In March 2020, the Southern District of New York took occasion to issue a reminder of the appropriate setting for Rule 11 sanctions and the manner in which to seek them. In Gym Door Repairs, Inc. v. Young Equip. Sales, Inc., No. 15-CV-4244 (JGK) (S.D.N.Y. Mar. 12, 2020), the court opined that the backdrop for the plaintiffs’ motion for sanctions against the defendants was improper, adopting a magistrate’s report and recommendation that the plaintiffs’ motion be denied. The court summarized:
More particularly, [the plaintiffs’] Rule 11 motion (1) was directed to a discovery dispute rather than to a proper subject of Rule 11; (2) failed to provide the requisite 21 day safe harbor notice required under Rule 11; and (3) improperly combined their Rule 11 motion with a motion under Rule 37, rather than making their Rule 11 motion separate from any other motion as Rule 11 requires.
Id. at *1. In Gym Door, the plaintiffs learned through a third-party Freedom of Information Law (in New York, referred to as “FOIL”) request that a small number of documents sought during discovery had not been produced by the defendants.
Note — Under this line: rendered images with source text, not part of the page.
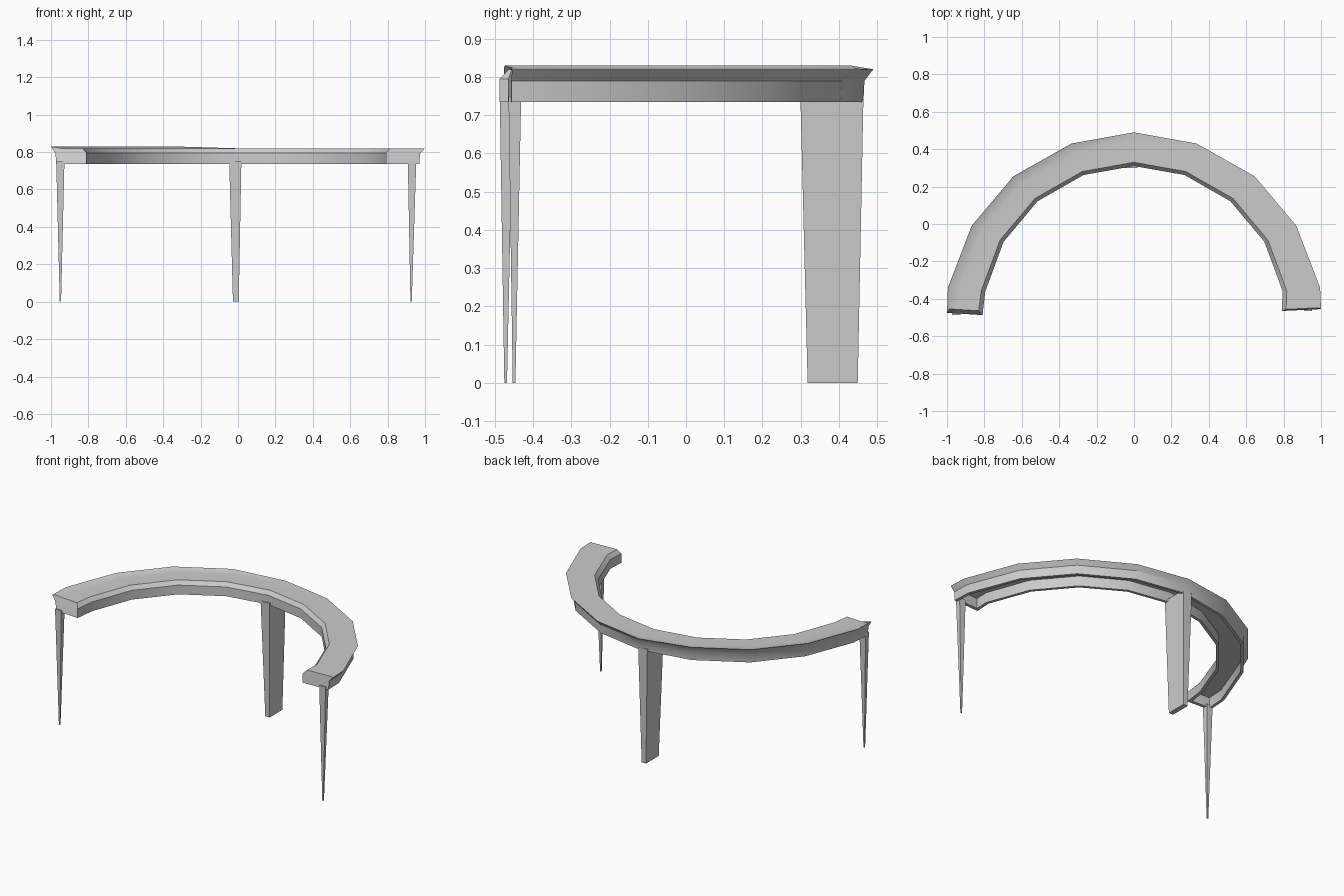
import bpy, bmesh
from mathutils import Vector

if "Cube" in bpy.data.objects:
    bpy.data.objects.remove(bpy.data.objects["Cube"])


def finish(name, bm, angle=None):
    bmesh.ops.recalc_face_normals(bm, faces=bm.faces[:])
    mesh = bpy.data.meshes.new(name)
    bm.to_mesh(mesh)
    bm.free()
    ob = bpy.data.objects.new(name, mesh)
    bpy.context.collection.objects.link(ob)
    if angle:
        bpy.ops.object.select_all(action='DESELECT')
        ob.select_set(True)
        bpy.context.view_layer.objects.active = ob
        bpy.ops.object.shade_smooth_by_angle(angle=angle)
    return ob


# Plan of the arc: inner foot of the apron and outer edge of the lip
half_outer = [(0.335, 0.43), (0.645, 0.255), (0.868, -0.01), (0.995, -0.34)]
half_inner = [(0.27, 0.262), (0.515, 0.122), (0.697, -0.095), (0.795, -0.36)]


def mirrored(half, mid, left_end, right_end):
    left = [(-x, y) for x, y in reversed(half)]
    return [Vector(p) for p in [left_end] + left + [mid] + half + [right_end]]


outer = mirrored(half_outer, (0, 0.49), (-1.0, -0.475), (1.0, -0.455))
inner = mirrored(half_inner, (0, 0.31), (-0.81, -0.487), (0.79, -0.465))

# Section across the arc: (fraction from inner to outer edge, height)
shell = [(0, 0.735), (0, 0.795), (0.11, 0.82), (0.7, 0.82), (0.93, 0.82),
         (1.0, 0.82), (0.87, 0.79), (0.855, 0.735)]
hollow = [(0.76, 0.735), (0.76, 0.80), (0.10, 0.80), (0.10, 0.735)]
section = shell + hollow
m, n = len(shell), len(section)

# Curved top with lip and hollow underside
bm = bmesh.new()
rings = []
last = len(outer) - 1
for i, (a, b) in enumerate(zip(inner, outer)):
    ring = []
    for j, (t, z) in enumerate(section):
        p = a.lerp(b, t)
        if i in (0, last):
            if j >= m:
                p.y += 0.02            # end wall thickness
            elif 2 <= j <= 4:
                p.y += 0.022 if i == 0 else 0.008   # bevelled end
        if j in (4, 5) and a.x < -0.1:
            z += 0.01 if j == 5 else 0.004          # lip lifts on this side
        ring.append(bm.verts.new((p.x, p.y, z)))
    rings.append(ring)
for r, s in zip(rings, rings[1:]):
    for j in range(n):
        k = (j + 1) % n
        bm.faces.new((r[j], r[k], s[k], s[j]))
for r in (rings[0], rings[-1]):
    bm.faces.new(r[:m])
    bm.faces.new(r[m:])
    bm.faces.new((r[0], r[m - 1], r[m], r[n - 1]))
finish("curved_table_top", bm, 0.55)


# Tapered legs: x and y ranges at top and foot
def leg(name, top, foot):
    bm = bmesh.new()
    loops = []
    for (x0, x1, y0, y1), z in ((foot, 0), (top, 0.75)):
        loops.append([bm.verts.new((x, y, z)) for x, y in
                      ((x0, y0), (x1, y0), (x1, y1), (x0, y1))])
    lo, hi = loops
    bm.faces.new(lo)
    bm.faces.new(hi)
    for j in range(4):
        k = (j + 1) % 4
        bm.faces.new((lo[j], lo[k], hi[k], hi[j]))
    finish(name, bm)


leg("left_leg", (-0.972, -0.928, -0.487, -0.452), (-0.953, -0.946, -0.475, -0.468))
leg("right_leg", (0.908, 0.953, -0.464, -0.431), (0.922, 0.929, -0.453, -0.446))
leg("back_leg", (-0.047, 0.018, 0.299, 0.464), (-0.027, 0.004, 0.318, 0.449))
This fact was unearthed after summary judgment had been entered in favor of the defense. As a result, the plaintiffs moved for Rule 11 sanctions against the offending parties.
As a threshold matter, the court confirmed that the additional records would not have impacted its decision to enter judgment against the plaintiffs at the Rule 56 stage. Regardless, the court held, the motion ran afoul of the strictures of Rule 11. First, the plaintiffs sought sanctions over a discovery dispute, which the court found was improper. Rule 11(c) limits the subject matter of a motion for sanctions to violations of the assurances enumerated in Rule 11(b). This includes only the improper presentation to the court of “a pleading, written motion, or other paper” through “signing, filing, submitting, or later advocating it” when one of four circumstances are not true “after an inquiry reasonable under the circumstances”:
- it is not being presented for any improper purpose, such as to harass, cause unnecessary delay, or needlessly increase the cost of litigation;
- the claims, defenses, and other legal contentions are warranted by existing law or by a nonfrivolous argument for extending, modifying, or reversing existing law or for establishing new law;
- the factual contentions have evidentiary support or, if specifically so identified, will likely have evidentiary support after a reasonable opportunity for further investigation or discovery; and
- the denials of factual contentions are warranted on the evidence or, if specifically so identified, are reasonably based on belief or a lack of information.
Fed. R. Civ. P. 11(b). In Gym Door, none of the aforementioned conditions applied to the conduct of the defendants, even if the records had been improperly withheld.
Second, the court took issue with the plaintiffs’ failure to “provide the requisite 21-day safe harbor notice required under Rule 11 . . .” Gym Door, supra, at *1. Rule 11(b)(2) prohibits a motion for sanctions to be filed with the court unless notice has been given to the offending party and a 21-day period is afforded for correction of the violation. Fed .R. Civ. P. 11(b)(2).
Finally, “a motion for sanctions must be made separately from any other motion and must describe the specific conduct that allegedly violates Rule 11(b).” Id. In Gym Door, the plaintiffs sought sanctions in conjunction with a motion filed under Rule 37. The court strictly interpreted the text of Rule 11 as prohibiting the combination of Rule 11 relief with that afforded by Rule 37. Gym Door, supra, at *1.
The lesson to be learned from Gym Door is straightforward but instructive: Attorneys should take extra precaution when seeking sanctions under Rule 11. The rules of civility would seem to suggest that motions for sanctions under Rule 11 not only be filed sparingly but, when appropriate, should (1) be submitted to the court in accordance with the procedural prerequisites of the rule’s text and (2) result from violations of the substantive assurances that the rule governs.
Michael Stefanilo Jr. is a partner at Brody, Hardoon, Perkins & Kesten, LLP in Boston, Massachusetts.